Records provided →
▬▬▬▬▬▬▬▬▬▬
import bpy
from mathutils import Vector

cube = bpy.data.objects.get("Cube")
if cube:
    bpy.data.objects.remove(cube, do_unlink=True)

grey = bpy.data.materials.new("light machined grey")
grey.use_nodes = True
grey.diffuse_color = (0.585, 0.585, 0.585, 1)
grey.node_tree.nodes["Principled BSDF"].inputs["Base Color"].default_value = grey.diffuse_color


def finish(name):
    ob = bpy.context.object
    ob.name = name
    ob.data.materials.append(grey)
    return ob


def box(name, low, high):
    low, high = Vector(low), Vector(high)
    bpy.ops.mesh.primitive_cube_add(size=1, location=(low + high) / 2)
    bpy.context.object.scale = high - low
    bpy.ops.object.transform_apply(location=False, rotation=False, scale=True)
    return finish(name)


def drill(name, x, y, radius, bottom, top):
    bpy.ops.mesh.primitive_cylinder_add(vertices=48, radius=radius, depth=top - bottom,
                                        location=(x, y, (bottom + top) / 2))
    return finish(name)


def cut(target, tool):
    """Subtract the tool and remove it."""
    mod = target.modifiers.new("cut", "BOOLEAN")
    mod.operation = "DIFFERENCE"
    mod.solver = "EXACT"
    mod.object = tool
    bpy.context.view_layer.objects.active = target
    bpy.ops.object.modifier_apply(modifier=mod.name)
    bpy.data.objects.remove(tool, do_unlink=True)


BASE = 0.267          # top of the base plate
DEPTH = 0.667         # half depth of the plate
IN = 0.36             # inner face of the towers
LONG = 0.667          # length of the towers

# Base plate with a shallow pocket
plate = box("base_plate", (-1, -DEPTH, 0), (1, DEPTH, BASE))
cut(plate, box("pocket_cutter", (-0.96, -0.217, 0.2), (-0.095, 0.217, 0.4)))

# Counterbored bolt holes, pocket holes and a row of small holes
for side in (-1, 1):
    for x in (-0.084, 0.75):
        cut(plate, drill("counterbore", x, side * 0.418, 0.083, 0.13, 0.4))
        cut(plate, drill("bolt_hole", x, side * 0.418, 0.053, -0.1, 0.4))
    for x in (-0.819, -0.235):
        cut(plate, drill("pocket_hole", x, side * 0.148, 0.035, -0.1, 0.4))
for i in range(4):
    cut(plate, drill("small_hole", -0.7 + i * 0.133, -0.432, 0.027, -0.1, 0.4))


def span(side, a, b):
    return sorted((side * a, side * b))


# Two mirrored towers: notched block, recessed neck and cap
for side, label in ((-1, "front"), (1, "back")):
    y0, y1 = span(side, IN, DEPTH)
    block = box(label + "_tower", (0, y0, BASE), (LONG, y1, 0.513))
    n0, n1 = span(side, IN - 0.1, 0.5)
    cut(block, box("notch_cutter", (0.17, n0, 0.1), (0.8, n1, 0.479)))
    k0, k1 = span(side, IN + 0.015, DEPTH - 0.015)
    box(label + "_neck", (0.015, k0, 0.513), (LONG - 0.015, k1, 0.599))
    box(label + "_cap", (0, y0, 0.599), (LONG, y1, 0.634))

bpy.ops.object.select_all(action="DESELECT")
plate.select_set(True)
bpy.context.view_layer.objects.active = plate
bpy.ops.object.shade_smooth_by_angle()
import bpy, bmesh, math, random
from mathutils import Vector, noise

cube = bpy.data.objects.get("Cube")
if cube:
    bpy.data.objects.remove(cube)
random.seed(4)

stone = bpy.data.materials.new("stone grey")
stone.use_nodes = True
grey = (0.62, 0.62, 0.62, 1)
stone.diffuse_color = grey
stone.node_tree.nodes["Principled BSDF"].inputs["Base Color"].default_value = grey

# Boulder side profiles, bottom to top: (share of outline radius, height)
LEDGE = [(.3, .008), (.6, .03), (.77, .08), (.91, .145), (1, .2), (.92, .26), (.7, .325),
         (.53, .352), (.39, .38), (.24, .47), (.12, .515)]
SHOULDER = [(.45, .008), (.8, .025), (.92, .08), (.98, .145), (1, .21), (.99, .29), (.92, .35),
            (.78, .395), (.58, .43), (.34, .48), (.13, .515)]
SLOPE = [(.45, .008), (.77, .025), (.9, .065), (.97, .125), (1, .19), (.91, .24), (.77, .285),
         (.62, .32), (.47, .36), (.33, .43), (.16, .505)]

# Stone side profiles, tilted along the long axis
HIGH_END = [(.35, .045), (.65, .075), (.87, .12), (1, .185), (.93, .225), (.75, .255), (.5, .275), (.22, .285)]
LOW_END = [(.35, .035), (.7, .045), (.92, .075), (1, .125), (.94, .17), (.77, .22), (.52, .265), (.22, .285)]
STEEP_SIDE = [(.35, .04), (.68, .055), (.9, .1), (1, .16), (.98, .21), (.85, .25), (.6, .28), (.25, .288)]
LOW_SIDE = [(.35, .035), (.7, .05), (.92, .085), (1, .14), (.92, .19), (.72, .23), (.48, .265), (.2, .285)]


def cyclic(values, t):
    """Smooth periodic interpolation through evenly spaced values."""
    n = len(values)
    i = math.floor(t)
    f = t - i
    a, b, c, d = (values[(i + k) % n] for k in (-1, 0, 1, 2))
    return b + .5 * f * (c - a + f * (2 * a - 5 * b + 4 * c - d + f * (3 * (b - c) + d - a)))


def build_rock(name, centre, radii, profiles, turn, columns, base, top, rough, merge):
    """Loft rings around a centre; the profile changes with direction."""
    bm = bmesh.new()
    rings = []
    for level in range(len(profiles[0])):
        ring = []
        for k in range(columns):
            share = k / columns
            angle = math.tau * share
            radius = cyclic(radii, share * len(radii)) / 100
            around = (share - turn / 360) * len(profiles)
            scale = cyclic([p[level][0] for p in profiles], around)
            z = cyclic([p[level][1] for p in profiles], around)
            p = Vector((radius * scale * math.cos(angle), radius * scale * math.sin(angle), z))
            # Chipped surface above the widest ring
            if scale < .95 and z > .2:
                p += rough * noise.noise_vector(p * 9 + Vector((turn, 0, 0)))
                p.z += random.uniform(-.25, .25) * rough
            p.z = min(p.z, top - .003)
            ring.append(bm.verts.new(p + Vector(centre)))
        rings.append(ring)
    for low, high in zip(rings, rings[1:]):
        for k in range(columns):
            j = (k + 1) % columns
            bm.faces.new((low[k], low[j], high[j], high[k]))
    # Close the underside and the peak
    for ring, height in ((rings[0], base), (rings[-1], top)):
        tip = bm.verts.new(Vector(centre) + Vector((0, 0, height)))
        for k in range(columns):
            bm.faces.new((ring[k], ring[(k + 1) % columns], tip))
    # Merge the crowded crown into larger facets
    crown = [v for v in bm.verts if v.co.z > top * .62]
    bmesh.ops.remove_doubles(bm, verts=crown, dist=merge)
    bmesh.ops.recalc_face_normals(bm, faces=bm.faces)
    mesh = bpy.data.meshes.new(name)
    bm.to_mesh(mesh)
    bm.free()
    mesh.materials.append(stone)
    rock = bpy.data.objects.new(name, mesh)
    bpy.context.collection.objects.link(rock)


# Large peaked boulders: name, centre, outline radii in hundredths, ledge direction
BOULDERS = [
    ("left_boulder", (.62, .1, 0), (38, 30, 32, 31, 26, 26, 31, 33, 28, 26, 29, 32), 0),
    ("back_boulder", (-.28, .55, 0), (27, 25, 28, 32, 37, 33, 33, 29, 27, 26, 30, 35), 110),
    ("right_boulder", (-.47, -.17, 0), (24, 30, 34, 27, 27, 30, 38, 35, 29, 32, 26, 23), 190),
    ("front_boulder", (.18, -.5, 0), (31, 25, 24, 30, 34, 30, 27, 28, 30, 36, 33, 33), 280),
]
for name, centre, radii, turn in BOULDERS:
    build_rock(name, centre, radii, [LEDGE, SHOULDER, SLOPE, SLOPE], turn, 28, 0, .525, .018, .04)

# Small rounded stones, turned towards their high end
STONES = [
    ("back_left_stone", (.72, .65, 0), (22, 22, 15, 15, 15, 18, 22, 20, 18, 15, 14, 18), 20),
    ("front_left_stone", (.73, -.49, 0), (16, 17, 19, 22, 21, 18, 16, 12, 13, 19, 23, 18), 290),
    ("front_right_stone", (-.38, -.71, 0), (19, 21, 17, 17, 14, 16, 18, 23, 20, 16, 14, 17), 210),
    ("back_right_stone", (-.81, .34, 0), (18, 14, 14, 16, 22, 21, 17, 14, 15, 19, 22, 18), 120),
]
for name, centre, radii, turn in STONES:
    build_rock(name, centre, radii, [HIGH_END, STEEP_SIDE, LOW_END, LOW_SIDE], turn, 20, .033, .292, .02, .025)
▬▬▬▬▬▬▬▬▬▬
Problem statement →
Take the listing above and repeat exactly the lines from the one containing "grey.diffuse_color = (0.585, 0.585, 0.585, 1)" through the one containing "the tool and", both included.

Answer →
grey.diffuse_color = (0.585, 0.585, 0.585, 1)
grey.node_tree.nodes["Principled BSDF"].inputs["Base Color"].default_value = grey.diffuse_color


def finish(name):
    ob = bpy.context.object
    ob.name = name
    ob.data.materials.append(grey)
    return ob


def box(name, low, high):
    low, high = Vector(low), Vector(high)
    bpy.ops.mesh.primitive_cube_add(size=1, location=(low + high) / 2)
    bpy.context.object.scale = high - low
    bpy.ops.object.transform_apply(location=False, rotation=False, scale=True)
    return finish(name)


def drill(name, x, y, radius, bottom, top):
    bpy.ops.mesh.primitive_cylinder_add(vertices=48, radius=radius, depth=top - bottom,
                                        location=(x, y, (bottom + top) / 2))
    return finish(name)


def cut(target, tool):
    """Subtract the tool and remove it."""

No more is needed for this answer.